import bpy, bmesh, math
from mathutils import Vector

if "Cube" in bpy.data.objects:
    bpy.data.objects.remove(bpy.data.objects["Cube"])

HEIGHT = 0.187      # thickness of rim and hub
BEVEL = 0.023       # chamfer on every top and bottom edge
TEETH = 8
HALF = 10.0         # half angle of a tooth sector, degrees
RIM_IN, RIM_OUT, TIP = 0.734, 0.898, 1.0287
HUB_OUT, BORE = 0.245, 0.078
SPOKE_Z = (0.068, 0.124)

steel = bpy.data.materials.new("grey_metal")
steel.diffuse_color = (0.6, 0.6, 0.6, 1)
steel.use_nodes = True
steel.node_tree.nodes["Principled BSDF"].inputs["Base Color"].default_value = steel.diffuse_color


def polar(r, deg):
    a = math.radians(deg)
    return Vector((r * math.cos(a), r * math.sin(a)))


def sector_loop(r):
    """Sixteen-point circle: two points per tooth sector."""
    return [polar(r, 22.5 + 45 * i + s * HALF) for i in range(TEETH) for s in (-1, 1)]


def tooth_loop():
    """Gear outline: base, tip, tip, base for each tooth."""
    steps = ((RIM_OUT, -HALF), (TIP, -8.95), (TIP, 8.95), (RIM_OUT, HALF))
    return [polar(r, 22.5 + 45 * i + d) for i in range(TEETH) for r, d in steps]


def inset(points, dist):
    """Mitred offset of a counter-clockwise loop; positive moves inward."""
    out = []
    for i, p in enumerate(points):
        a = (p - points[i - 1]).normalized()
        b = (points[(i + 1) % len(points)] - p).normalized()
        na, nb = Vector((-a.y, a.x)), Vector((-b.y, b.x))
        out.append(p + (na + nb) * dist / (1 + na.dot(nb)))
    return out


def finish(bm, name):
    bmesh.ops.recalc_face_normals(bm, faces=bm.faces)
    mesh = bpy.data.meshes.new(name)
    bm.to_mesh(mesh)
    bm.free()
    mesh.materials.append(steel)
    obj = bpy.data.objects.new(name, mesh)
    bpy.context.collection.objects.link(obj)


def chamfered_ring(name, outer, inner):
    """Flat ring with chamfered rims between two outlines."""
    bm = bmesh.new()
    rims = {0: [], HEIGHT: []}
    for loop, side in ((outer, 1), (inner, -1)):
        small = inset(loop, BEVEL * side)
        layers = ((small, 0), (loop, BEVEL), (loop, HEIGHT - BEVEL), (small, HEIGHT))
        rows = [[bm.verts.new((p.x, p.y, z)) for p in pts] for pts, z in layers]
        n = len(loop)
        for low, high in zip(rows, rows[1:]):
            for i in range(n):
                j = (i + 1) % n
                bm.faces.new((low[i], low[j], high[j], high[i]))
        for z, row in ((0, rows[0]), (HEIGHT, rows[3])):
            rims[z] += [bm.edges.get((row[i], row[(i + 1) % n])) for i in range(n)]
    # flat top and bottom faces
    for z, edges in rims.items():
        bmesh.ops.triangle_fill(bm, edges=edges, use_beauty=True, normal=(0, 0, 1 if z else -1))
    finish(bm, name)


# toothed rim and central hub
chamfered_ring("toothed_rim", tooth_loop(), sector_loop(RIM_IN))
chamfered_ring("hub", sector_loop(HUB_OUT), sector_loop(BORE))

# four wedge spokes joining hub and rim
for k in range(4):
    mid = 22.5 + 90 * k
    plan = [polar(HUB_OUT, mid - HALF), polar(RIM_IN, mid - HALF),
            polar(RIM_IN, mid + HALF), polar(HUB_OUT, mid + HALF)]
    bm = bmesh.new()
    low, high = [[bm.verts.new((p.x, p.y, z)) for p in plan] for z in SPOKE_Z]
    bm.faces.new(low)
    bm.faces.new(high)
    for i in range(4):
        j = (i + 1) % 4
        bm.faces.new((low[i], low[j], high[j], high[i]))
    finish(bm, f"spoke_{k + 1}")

> [Exercise]
Every line above from the line with "n = len(loop)" to the line with "polar(RIM_IN, mid +", both included, must be reproduced exactly, and no other line may appear.

> [Problem solution]
        n = len(loop)
        for low, high in zip(rows, rows[1:]):
            for i in range(n):
                j = (i + 1) % n
                bm.faces.new((low[i], low[j], high[j], high[i]))
        for z, row in ((0, rows[0]), (HEIGHT, rows[3])):
            rims[z] += [bm.edges.get((row[i], row[(i + 1) % n])) for i in range(n)]
    # flat top and bottom faces
    for z, edges in rims.items():
        bmesh.ops.triangle_fill(bm, edges=edges, use_beauty=True, normal=(0, 0, 1 if z else -1))
    finish(bm, name)


# toothed rim and central hub
chamfered_ring("toothed_rim", tooth_loop(), sector_loop(RIM_IN))
chamfered_ring("hub", sector_loop(HUB_OUT), sector_loop(BORE))

# four wedge spokes joining hub and rim
for k in range(4):
    mid = 22.5 + 90 * k
    plan = [polar(HUB_OUT, mid - HALF), polar(RIM_IN, mid - HALF),
            polar(RIM_IN, mid + HALF), polar(HUB_OUT, mid + HALF)]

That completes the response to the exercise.